Face masks and no duty free: EU issues coronavirus air safety guidelines


Air travellers will have to wear face masks throughout all stages of their journey, they could be assessed in interview booths if they show signs of Covid-19, and will need to say goodbye to loved ones outside the airport, according to guidelines issued by the EU’s air safety body.

Instructions issued to airports and airlines also include: restrictions on hand luggage, reserving an on-board toilet for cabin crew and no onboard duty free or food trolleys.

The European Union Aviation Safety Agency (EASA) published 28-pages of guidelines that will radically alter the experience of flying, including physical distancing measures that Heathrow’s chief executive has previously said would be impossible to implement. The UK has had no role in shaping EASA policy since the official Brexit date of 31 January but remains a member until the end of the year.

Airlines and airports are likely to adopt many of the guidelines, which cover every stage of the air travel process.

Arrival and check-in
Anyone who develops symptoms after booking, or has been in contact with someone suffering from Covid-19, should not turn up to the flight.

Passengers should not expect a lingering goodbye with loved ones at the terminal. With few exceptions, nobody who is not travelling or working there will be allowed inside.

Those travelling are expected to take precautions such as washing hands and wearing masks, with exceptions for children under six and people with a medical reason not to. Regular reminders will be broadcast through the public address system, alongside the usual security messages and flight information.

EASA also recommends “respiratory etiquette”, such as covering the face when sneezing. Those who do not comply could be ejected from the airport and suffer further penalties from local authorities.

Physical distancing is defined as 1.5m, rather than the 2 metre gap Britons have been told to maintain. As in many shops and offices, there will be floor markings to show people where to stand in queues.

However, physical distancing is unlikely to be feasible in many airports and the EASA guidelines state that if the 1.5m rule is not possible, the airport should implement additional measures such as hand hygiene.
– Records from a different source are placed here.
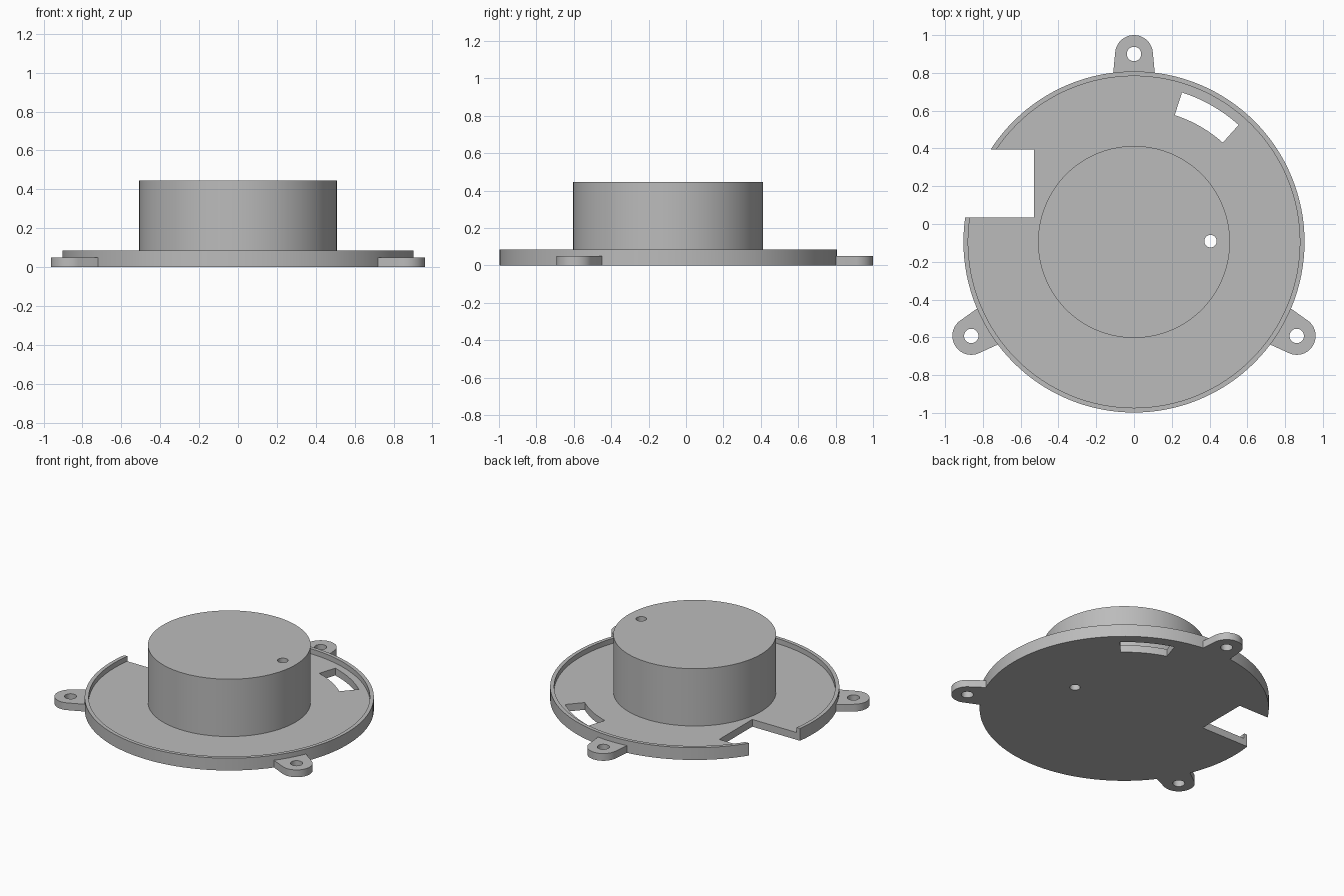
import bpy, bmesh, math
from mathutils import Matrix, Vector

CENTRE = Vector((0, -0.095, 0))
FLOOR = 0.05

cube = bpy.data.objects.get("Cube")
if cube:
    bpy.data.objects.remove(cube, do_unlink=True)

grey = bpy.data.materials.new("plain grey")
grey.use_nodes = True
colour = (0.5, 0.5, 0.5, 1)
grey.diffuse_color = colour
grey.node_tree.nodes["Principled BSDF"].inputs["Base Color"].default_value = colour


def make_object(name, bm):
    bmesh.ops.recalc_face_normals(bm, faces=bm.faces)
    mesh = bpy.data.meshes.new(name)
    bm.to_mesh(mesh)
    bm.free()
    mesh.materials.append(grey)
    obj = bpy.data.objects.new(name, mesh)
    bpy.context.collection.objects.link(obj)
    return obj


def prism(name, outline, z0, z1):
    """Closed outline extruded from z0 to z1."""
    bm = bmesh.new()
    face = bm.faces.new([bm.verts.new((x, y, z0)) for x, y in outline])
    top = bmesh.ops.extrude_face_region(bm, geom=[face])["geom"]
    verts = [v for v in top if isinstance(v, bmesh.types.BMVert)]
    bmesh.ops.translate(bm, verts=verts, vec=(0, 0, z1 - z0))
    return make_object(name, bm)


def arc(x, y, r, start, end, steps):
    angles = [math.radians(start + (end - start) * i / steps) for i in range(steps + 1)]
    return [(x + r * math.cos(a), y + r * math.sin(a)) for a in angles]


def lathe(name, profile, steps):
    bm = bmesh.new()
    verts = [bm.verts.new((r, 0, z)) for r, z in profile]
    edges = [bm.edges.new(pair) for pair in zip(verts, verts[1:])]
    bmesh.ops.spin(bm, geom=verts + edges, cent=(0, 0, 0), axis=(0, 0, 1),
                   angle=math.tau, steps=steps, use_duplicate=False)
    bmesh.ops.remove_doubles(bm, verts=bm.verts, dist=0.0001)
    return make_object(name, bm)


def cut(target, cutters):
    for cutter in cutters:
        cutter.hide_render = True
        mod = target.modifiers.new("cut", "BOOLEAN")
        mod.operation = "DIFFERENCE"
        mod.solver = "EXACT"
        mod.object = cutter
    bpy.context.view_layer.update()
    evaluated = target.evaluated_get(bpy.context.evaluated_depsgraph_get())
    mesh = bpy.data.meshes.new_from_object(evaluated)
    target.modifiers.clear()
    target.data = mesh
    for cutter in cutters:
        bpy.data.objects.remove(cutter, do_unlink=True)


def smooth(obj):
    bpy.ops.object.select_all(action="DESELECT")
    obj.select_set(True)
    bpy.context.view_layer.objects.active = obj
    bpy.ops.object.shade_smooth_by_angle(angle=math.radians(30))


# Dish with a raised rim and a solid round hub
housing = lathe("housing", [(0, 0), (0.903, 0), (0.903, 0.085), (0.878, 0.085),
                            (0.878, FLOOR), (0.508, FLOOR), (0.508, 0.445), (0, 0.445)], 128)

# Side notch, curved slot and the hole through the hub
notch = prism("notch_cutter", [(-1.2, 0.13), (-0.53, 0.13), (-0.53, 0.49), (-1.2, 0.49)], -0.1, 0.2)
slot = prism("slot_cutter", arc(0, 0, 0.831, 48.2, 72.2, 16) + arc(0, 0, 0.705, 72.2, 48.2, 16), -0.1, 0.2)
hub_hole = prism("hub_hole_cutter", arc(0.405, 0.004, 0.033, 0, 348.75, 31), -0.1, 0.6)
cut(housing, [notch, slot, hub_hole])
housing.data.transform(Matrix.Translation(CENTRE))
smooth(housing)

# Three mounting tabs spaced evenly round the rim
for name, angle in (("back_tab", 90), ("left_tab", -30), ("right_tab", 210)):
    tab = prism(name, [(0.885, -0.111)] + arc(0.995, 0, 0.1, -84, 84, 32) + [(0.885, 0.111)], 0, FLOOR)
    cut(tab, [prism("tab_hole_cutter", arc(0.995, 0, 0.038, 0, 348.75, 31), -0.1, 0.2)])
    tab.data.transform(Matrix.Translation(CENTRE) @ Matrix.Rotation(math.radians(angle), 4, "Z"))
    smooth(tab)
John Holland-Kaye, Heathrow chief executive, said physical distancing at a boarding gate would mean a queue of 1km for a jumbo jet.

EASA said airport operators should set up interview booths for people found to have a temperature of more than 38C to assess possible illness.

However, it also admits that temperature screening is not considered particularly effective at spotting Covid-19 and is more intended to “dissuade ill persons from travelling by air and enhance public confidence”. Nonetheless, Heathrow airport last week rolled out temperature screening, using camera detection systems to monitor multiple people at a time for signs of fever.

Airport staff will need to wear face masks and hand them out to passengers not sporting their own. Protective perspex barriers are also likely to become a feature of check-in desks and security areas, under the guidelines. Heathrow has said it is installing 600 hand sanitiser stations, putting up signage featuring government health advice and even looking at using UV light to sanitise surfaces.